This kind of inquiry or experiential learning involves a shift from fact-intensive, textbook-based, lecture-driven science to idea-intensive, experiment-based science learning through project teamwork that is overseen and orchestrated by a skilled professional science teacher well schooled in and comfortable with science. It is a methodology that aligns with the National Science Education Standards and that has been promoted for the past decade or so by the National Science Foundation, National Science Teachers Association, and the National Science Resources Center (NSRC), among others. …

The rest of this article is only available to active members of Questia

Already a member? Log in now.

Notes for this article

Add a new note
If you are trying to select text to create highlights or citations, remember that you must now click or tap on the first word, and then click or tap on the last word.
One moment ...
Default project is now your active project.
Project items
Notes
Cite this article

Cited article

Style
Citations are available only to our active members.
Buy instant access to cite pages or passages in MLA 8, MLA 7, APA and Chicago citation styles.

(Einhorn, 1992, p. 25)

(Einhorn 25)

(Einhorn 25)

1. Lois J. Einhorn, Abraham Lincoln, the Orator: Penetrating the Lincoln Legend (Westport, CT: Greenwood Press, 1992), 25, http://www.questia.com/read/27419298.

Note: primary sources have slightly different requirements for citation. Please see these guidelines for more information.

Cited article

Precollege Science Teachers Need Better Training: U.S. Science Education Is Improving, but a Few Local Programs Are Demonstrating How It Can Become Even Better
Settings

Settings

Typeface
Text size Smaller Larger Reset View mode
Search within

Search within this article

Look up

Look up a word

  • Dictionary
  • Thesaurus
Please submit a word or phrase above.
Print this page

Print this page

Why can't I print more than one page at a time?

Help
Full screen
Items saved from this article
  • Highlights & Notes
  • Citations
Some of your highlights are legacy items.

Highlights saved before July 30, 2012 will not be displayed on their respective source pages.

You can easily re-create the highlights by opening the book page or article, selecting the text, and clicking “Highlight.”

matching results for page

    Questia reader help

    How to highlight and cite specific passages

    1. Click or tap the first word you want to select.
    2. Click or tap the last word you want to select, and you’ll see everything in between get selected.
    3. You’ll then get a menu of options like creating a highlight or a citation from that passage of text.

    OK, got it!

    Cited passage

    Style
    Citations are available only to our active members.
    Buy instant access to cite pages or passages in MLA 8, MLA 7, APA and Chicago citation styles.

    "Portraying himself as an honest, ordinary person helped Lincoln identify with his audiences." (Einhorn, 1992, p. 25).

    "Portraying himself as an honest, ordinary person helped Lincoln identify with his audiences." (Einhorn 25)

    "Portraying himself as an honest, ordinary person helped Lincoln identify with his audiences." (Einhorn 25)

    "Portraying himself as an honest, ordinary person helped Lincoln identify with his audiences."1

    1. Lois J. Einhorn, Abraham Lincoln, the Orator: Penetrating the Lincoln Legend (Westport, CT: Greenwood Press, 1992), 25, http://www.questia.com/read/27419298.

    Cited passage

    Thanks for trying Questia!

    Please continue trying out our research tools, but please note, full functionality is available only to our active members.

    Your work will be lost once you leave this Web page.

    Buy instant access to save your work.

    Already a member?
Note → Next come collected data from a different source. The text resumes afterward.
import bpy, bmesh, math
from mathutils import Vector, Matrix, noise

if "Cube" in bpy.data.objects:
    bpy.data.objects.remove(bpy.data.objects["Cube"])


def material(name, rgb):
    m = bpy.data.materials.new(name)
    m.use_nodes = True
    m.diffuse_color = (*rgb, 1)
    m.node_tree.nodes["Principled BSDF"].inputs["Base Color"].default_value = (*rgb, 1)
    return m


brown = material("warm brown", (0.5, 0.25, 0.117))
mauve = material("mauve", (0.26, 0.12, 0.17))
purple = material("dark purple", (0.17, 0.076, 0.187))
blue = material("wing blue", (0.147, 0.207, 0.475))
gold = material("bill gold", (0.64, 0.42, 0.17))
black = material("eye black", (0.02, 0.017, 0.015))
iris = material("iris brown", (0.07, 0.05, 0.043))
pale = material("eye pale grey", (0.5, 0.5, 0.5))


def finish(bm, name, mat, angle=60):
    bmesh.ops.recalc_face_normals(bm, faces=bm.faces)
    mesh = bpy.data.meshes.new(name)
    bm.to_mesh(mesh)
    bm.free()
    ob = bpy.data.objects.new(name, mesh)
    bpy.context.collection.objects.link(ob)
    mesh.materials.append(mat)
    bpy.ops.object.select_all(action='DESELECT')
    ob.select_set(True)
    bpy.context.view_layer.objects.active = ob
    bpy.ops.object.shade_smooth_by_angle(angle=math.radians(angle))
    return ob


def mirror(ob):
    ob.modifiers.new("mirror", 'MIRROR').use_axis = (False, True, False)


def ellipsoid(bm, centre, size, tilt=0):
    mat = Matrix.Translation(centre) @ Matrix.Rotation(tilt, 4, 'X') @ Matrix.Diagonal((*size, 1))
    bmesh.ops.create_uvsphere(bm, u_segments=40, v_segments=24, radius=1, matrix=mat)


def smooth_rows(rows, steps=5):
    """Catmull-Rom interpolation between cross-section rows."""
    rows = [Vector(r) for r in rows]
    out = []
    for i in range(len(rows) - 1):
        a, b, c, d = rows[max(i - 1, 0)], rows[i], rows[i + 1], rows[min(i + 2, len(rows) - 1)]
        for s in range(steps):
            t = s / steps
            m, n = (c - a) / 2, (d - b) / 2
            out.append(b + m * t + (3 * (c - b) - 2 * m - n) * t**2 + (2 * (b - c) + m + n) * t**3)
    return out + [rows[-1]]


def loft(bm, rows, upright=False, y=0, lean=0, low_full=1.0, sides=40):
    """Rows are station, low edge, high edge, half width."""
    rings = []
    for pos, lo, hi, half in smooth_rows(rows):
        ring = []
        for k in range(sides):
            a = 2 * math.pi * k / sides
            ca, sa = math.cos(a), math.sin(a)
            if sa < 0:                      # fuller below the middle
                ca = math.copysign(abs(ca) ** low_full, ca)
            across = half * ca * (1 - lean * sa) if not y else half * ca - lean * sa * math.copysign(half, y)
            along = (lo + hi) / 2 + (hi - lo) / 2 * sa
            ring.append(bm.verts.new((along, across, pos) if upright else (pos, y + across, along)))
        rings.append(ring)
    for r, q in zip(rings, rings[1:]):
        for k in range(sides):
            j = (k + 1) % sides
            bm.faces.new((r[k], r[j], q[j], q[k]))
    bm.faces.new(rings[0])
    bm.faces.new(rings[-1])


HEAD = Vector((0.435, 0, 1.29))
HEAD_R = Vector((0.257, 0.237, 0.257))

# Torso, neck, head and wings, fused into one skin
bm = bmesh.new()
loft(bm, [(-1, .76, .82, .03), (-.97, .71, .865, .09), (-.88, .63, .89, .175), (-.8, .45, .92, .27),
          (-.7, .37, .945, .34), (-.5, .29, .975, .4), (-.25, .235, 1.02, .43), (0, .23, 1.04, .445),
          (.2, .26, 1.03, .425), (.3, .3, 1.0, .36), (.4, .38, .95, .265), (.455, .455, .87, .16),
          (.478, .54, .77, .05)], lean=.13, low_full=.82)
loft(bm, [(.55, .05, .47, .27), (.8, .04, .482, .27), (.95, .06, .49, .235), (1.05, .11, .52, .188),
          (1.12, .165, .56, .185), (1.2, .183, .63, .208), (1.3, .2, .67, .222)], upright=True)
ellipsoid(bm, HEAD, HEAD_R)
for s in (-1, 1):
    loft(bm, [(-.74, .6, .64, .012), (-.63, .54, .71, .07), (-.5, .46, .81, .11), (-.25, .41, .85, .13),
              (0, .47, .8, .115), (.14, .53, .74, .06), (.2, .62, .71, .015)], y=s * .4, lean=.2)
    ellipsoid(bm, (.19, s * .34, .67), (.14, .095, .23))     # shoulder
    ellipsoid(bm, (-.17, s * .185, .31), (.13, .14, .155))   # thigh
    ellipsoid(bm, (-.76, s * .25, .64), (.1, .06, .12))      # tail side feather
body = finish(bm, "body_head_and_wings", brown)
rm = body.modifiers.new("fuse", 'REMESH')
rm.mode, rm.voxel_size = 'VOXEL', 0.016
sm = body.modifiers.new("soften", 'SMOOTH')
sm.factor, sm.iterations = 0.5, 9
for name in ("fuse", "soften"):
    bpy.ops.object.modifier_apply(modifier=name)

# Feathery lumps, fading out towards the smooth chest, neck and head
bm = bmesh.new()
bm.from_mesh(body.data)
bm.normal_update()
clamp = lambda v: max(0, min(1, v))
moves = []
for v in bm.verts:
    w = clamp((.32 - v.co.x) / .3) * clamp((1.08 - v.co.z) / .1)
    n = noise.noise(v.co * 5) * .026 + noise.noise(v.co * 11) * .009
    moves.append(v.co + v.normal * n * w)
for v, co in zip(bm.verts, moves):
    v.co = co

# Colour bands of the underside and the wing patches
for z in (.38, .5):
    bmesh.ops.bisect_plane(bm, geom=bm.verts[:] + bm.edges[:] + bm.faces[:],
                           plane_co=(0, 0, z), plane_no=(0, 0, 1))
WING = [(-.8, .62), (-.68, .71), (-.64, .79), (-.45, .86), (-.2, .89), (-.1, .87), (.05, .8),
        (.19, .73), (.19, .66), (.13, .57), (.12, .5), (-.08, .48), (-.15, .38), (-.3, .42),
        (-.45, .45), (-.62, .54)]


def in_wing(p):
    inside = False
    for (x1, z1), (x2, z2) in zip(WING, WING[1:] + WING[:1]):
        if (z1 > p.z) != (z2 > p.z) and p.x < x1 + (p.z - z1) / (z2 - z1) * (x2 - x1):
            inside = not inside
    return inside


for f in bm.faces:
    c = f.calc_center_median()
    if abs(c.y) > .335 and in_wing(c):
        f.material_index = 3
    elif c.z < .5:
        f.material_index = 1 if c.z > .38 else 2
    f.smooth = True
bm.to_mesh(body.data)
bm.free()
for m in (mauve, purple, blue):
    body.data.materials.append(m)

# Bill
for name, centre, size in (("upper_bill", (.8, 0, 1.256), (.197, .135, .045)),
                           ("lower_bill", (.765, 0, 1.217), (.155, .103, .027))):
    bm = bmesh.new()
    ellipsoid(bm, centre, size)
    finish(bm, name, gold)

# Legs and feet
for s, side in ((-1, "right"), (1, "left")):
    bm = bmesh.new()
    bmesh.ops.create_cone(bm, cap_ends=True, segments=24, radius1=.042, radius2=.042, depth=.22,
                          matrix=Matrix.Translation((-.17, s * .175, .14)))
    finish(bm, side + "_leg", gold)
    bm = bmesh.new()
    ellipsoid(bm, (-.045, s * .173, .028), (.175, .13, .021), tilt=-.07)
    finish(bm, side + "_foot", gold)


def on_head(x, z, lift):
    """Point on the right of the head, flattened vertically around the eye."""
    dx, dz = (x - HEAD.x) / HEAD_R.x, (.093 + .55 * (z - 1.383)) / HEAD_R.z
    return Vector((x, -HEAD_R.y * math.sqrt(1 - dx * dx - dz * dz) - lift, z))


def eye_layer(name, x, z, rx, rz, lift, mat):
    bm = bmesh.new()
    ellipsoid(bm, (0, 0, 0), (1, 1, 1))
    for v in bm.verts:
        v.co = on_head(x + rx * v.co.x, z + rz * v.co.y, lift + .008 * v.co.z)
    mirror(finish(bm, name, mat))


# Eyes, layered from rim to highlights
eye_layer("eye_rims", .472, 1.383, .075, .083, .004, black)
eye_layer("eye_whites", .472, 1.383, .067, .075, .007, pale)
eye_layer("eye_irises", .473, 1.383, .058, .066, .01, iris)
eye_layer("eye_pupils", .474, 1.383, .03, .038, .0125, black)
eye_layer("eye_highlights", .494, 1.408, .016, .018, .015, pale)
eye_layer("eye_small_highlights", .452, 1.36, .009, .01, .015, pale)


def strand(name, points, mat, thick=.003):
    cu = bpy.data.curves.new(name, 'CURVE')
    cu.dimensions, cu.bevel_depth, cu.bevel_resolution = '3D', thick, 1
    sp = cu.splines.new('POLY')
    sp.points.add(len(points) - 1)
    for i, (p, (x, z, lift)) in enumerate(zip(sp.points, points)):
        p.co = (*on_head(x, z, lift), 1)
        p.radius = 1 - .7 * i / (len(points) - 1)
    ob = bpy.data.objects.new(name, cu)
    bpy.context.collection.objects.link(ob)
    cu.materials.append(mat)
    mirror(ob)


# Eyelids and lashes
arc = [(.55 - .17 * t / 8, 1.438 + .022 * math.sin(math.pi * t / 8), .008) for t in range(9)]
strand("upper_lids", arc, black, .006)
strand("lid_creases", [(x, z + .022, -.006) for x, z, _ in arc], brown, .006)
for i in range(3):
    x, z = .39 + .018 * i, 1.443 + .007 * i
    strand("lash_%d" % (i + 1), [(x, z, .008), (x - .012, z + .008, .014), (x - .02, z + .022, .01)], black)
Log in now.

    Search by... Author
    Show... All Results Primary Sources Peer-reviewed

    Oops!

    An unknown error has occurred. Please click the button below to reload the page. If the problem persists, please try again in a little while.